Collected data
- - -
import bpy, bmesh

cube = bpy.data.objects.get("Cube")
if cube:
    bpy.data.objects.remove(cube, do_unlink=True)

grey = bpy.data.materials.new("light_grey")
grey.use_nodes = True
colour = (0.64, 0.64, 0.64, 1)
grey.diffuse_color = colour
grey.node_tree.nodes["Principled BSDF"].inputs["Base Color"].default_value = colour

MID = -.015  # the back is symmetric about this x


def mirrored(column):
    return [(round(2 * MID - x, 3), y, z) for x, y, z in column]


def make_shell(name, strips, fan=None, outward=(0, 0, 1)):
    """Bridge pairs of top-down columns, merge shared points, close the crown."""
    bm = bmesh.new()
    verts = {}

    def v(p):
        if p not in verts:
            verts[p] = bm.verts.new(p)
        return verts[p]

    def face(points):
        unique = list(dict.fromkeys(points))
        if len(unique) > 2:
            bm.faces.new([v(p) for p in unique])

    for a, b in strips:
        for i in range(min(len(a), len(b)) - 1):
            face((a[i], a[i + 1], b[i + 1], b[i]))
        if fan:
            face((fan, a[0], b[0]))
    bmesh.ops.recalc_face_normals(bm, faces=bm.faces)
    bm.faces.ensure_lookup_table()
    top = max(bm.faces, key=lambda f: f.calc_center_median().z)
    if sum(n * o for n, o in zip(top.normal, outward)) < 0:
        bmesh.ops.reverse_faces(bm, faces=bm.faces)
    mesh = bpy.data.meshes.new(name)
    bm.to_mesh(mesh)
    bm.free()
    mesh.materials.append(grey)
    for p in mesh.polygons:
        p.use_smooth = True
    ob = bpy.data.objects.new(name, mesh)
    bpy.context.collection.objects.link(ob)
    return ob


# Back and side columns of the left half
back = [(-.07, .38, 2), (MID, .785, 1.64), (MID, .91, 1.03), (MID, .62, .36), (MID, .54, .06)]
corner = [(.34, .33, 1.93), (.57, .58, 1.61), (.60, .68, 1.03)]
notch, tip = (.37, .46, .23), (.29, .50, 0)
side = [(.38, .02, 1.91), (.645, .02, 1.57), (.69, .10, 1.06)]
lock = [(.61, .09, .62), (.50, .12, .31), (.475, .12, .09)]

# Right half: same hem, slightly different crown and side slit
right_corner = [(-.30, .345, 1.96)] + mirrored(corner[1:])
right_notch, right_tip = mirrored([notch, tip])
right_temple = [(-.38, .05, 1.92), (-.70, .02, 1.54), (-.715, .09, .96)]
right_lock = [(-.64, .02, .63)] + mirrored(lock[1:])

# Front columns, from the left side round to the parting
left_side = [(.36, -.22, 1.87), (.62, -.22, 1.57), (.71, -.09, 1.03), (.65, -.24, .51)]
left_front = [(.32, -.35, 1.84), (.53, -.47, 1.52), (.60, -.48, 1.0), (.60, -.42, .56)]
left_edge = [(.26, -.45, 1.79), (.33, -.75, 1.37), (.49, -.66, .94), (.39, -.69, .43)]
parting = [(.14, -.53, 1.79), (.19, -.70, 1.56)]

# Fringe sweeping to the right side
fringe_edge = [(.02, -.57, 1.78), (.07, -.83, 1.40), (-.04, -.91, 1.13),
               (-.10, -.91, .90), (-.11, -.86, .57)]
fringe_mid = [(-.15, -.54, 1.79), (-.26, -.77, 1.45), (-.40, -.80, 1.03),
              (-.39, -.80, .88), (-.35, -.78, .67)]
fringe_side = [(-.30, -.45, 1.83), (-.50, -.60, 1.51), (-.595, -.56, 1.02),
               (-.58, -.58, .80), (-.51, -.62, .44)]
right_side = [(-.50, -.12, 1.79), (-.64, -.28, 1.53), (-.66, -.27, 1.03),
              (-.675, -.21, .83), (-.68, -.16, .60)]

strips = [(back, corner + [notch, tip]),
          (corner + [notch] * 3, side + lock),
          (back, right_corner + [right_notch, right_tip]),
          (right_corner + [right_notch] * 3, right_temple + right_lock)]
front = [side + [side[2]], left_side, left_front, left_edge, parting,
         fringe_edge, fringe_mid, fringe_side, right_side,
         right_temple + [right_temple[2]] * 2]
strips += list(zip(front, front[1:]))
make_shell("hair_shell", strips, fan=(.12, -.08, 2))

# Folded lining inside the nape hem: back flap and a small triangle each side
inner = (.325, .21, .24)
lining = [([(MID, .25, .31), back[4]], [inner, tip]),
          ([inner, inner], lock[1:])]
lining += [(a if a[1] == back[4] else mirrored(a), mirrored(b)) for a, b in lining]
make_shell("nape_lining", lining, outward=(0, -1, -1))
- - -
**PROBLEM REQUIREMENTS**: Of the entries listed above, reproduce only the lines starting at the line containing "bm.faces.new([v(p) for p" and ending at the line containing "if sum(n * o". Include both, exactly as they stand.

**RESPONSE**:
            bm.faces.new([v(p) for p in unique])

    for a, b in strips:
        for i in range(min(len(a), len(b)) - 1):
            face((a[i], a[i + 1], b[i + 1], b[i]))
        if fan:
            face((fan, a[0], b[0]))
    bmesh.ops.recalc_face_normals(bm, faces=bm.faces)
    bm.faces.ensure_lookup_table()
    top = max(bm.faces, key=lambda f: f.calc_center_median().z)
    if sum(n * o for n, o in zip(top.normal, outward)) < 0:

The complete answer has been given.